Given records:
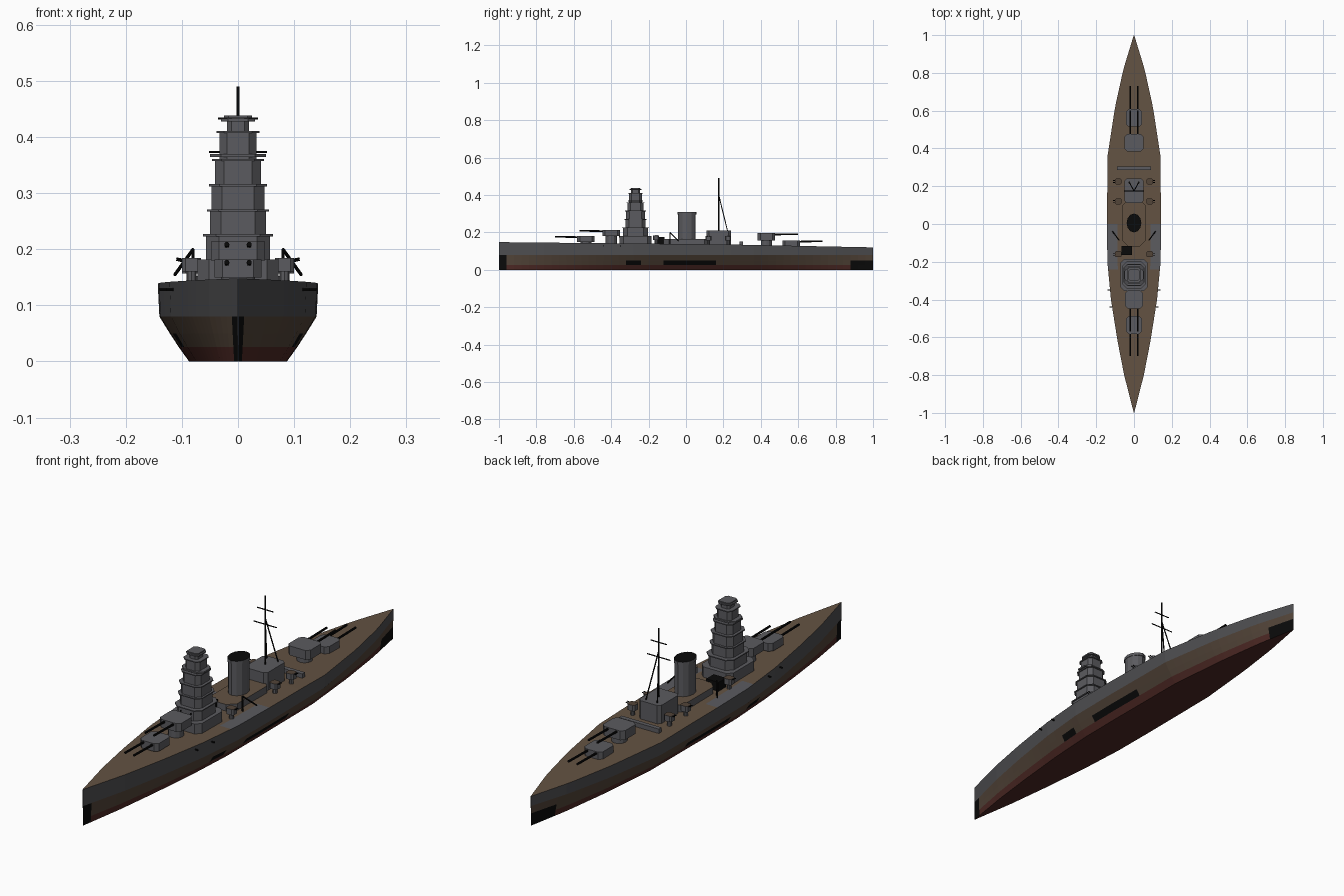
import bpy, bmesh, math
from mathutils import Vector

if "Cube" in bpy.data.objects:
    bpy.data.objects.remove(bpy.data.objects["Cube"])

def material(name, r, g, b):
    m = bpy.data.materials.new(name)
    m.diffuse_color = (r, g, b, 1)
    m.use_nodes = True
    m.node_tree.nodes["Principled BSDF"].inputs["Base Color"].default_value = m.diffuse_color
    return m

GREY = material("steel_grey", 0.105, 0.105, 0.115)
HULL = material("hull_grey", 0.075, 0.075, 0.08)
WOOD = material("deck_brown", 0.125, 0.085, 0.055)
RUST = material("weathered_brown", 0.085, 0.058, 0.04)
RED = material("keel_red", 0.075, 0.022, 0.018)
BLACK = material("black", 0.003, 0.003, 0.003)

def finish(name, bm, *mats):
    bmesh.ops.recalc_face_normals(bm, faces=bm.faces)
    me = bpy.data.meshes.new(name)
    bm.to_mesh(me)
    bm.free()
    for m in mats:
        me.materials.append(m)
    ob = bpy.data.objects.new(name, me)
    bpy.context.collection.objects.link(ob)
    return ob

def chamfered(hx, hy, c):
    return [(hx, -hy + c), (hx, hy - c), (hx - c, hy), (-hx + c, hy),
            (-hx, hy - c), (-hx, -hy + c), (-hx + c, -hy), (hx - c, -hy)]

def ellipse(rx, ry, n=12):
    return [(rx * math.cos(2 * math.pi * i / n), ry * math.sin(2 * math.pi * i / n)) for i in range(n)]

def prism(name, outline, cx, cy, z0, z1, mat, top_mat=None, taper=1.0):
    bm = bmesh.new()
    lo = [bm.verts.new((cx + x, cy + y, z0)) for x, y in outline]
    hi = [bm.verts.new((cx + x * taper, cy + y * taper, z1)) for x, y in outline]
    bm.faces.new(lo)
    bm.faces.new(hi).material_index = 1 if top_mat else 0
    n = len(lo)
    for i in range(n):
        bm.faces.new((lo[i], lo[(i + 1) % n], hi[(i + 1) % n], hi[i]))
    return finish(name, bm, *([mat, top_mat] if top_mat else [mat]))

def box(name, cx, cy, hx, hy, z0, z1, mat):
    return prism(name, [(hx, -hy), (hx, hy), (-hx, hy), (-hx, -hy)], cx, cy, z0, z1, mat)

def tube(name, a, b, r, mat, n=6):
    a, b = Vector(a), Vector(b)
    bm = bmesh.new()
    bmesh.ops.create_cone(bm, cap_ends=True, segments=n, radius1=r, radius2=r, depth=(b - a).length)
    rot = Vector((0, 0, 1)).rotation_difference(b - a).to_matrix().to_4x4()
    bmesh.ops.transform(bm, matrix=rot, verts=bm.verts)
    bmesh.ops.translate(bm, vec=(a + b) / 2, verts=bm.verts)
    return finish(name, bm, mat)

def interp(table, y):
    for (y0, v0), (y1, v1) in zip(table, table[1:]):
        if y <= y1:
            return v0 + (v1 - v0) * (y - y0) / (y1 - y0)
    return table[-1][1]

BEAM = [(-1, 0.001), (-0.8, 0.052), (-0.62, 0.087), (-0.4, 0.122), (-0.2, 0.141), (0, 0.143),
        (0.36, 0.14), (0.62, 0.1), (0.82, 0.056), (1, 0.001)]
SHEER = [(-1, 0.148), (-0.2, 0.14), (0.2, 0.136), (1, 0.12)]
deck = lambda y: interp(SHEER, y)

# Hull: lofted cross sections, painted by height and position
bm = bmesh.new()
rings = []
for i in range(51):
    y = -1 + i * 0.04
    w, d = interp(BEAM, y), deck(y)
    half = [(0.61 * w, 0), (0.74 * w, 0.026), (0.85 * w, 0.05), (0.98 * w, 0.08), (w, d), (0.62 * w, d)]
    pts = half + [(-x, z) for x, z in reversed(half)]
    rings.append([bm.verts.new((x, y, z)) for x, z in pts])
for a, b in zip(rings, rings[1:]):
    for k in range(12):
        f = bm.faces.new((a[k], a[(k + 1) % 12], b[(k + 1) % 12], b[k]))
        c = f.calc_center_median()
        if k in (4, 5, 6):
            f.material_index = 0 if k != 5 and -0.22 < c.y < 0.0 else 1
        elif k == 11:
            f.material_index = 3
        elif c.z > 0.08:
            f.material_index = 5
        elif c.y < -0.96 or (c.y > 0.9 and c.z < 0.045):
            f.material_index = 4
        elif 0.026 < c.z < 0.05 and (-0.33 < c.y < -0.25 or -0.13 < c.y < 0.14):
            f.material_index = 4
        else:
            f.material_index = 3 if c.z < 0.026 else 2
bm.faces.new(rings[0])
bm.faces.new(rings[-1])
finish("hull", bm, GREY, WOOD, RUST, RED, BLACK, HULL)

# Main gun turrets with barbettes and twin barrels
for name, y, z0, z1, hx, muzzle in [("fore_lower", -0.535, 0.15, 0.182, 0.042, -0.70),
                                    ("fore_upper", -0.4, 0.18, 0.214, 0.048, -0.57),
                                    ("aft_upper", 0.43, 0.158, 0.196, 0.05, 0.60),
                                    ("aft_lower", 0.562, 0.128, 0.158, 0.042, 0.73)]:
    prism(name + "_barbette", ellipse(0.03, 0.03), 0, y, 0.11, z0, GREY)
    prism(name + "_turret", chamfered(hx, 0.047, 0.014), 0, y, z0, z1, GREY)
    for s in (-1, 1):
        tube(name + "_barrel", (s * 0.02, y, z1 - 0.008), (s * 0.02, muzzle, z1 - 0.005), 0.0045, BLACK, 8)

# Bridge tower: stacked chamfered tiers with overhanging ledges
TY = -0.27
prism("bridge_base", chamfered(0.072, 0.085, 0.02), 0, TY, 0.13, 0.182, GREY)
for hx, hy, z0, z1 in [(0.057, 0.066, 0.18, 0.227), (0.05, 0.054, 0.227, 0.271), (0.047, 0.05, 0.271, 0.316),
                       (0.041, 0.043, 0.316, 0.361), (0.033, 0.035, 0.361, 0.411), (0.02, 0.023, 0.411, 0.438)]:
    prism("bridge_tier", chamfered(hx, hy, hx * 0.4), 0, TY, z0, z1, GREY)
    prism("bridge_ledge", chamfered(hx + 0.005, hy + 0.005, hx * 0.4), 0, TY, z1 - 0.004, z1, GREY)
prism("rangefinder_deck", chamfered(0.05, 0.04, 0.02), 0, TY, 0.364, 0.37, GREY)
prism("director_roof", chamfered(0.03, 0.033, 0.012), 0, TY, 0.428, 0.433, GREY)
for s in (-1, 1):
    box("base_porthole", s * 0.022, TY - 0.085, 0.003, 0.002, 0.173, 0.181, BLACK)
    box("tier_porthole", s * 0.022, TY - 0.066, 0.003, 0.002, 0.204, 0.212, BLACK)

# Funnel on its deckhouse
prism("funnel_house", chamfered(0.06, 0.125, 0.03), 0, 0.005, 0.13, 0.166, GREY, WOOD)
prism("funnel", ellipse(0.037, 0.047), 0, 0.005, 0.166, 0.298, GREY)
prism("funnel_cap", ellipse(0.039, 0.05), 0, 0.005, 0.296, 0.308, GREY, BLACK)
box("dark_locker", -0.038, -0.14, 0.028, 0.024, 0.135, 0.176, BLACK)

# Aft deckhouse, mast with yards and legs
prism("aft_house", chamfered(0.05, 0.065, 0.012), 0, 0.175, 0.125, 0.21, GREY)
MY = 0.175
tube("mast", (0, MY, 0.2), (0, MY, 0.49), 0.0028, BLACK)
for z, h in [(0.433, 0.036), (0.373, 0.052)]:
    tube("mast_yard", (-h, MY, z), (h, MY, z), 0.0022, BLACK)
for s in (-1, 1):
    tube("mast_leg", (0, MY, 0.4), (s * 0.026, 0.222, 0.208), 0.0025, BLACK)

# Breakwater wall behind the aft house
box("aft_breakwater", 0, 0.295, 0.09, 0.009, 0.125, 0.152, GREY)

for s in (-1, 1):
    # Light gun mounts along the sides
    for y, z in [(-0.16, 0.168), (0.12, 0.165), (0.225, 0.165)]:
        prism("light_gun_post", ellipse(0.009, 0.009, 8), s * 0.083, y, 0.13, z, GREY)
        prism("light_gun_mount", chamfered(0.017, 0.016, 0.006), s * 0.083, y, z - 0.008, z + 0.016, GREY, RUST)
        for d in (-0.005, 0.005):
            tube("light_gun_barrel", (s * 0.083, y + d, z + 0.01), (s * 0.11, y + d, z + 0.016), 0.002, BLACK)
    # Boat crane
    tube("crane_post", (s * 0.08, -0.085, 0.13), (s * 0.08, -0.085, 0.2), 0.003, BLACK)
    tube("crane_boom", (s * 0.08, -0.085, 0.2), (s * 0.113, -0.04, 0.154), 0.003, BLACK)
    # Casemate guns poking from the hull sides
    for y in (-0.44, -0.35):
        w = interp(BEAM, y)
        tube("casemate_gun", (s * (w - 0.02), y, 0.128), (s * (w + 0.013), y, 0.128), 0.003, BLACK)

Exercise: Look through the material and report how many of its lines hold the string "bmesh", giving the number only.

Response: 8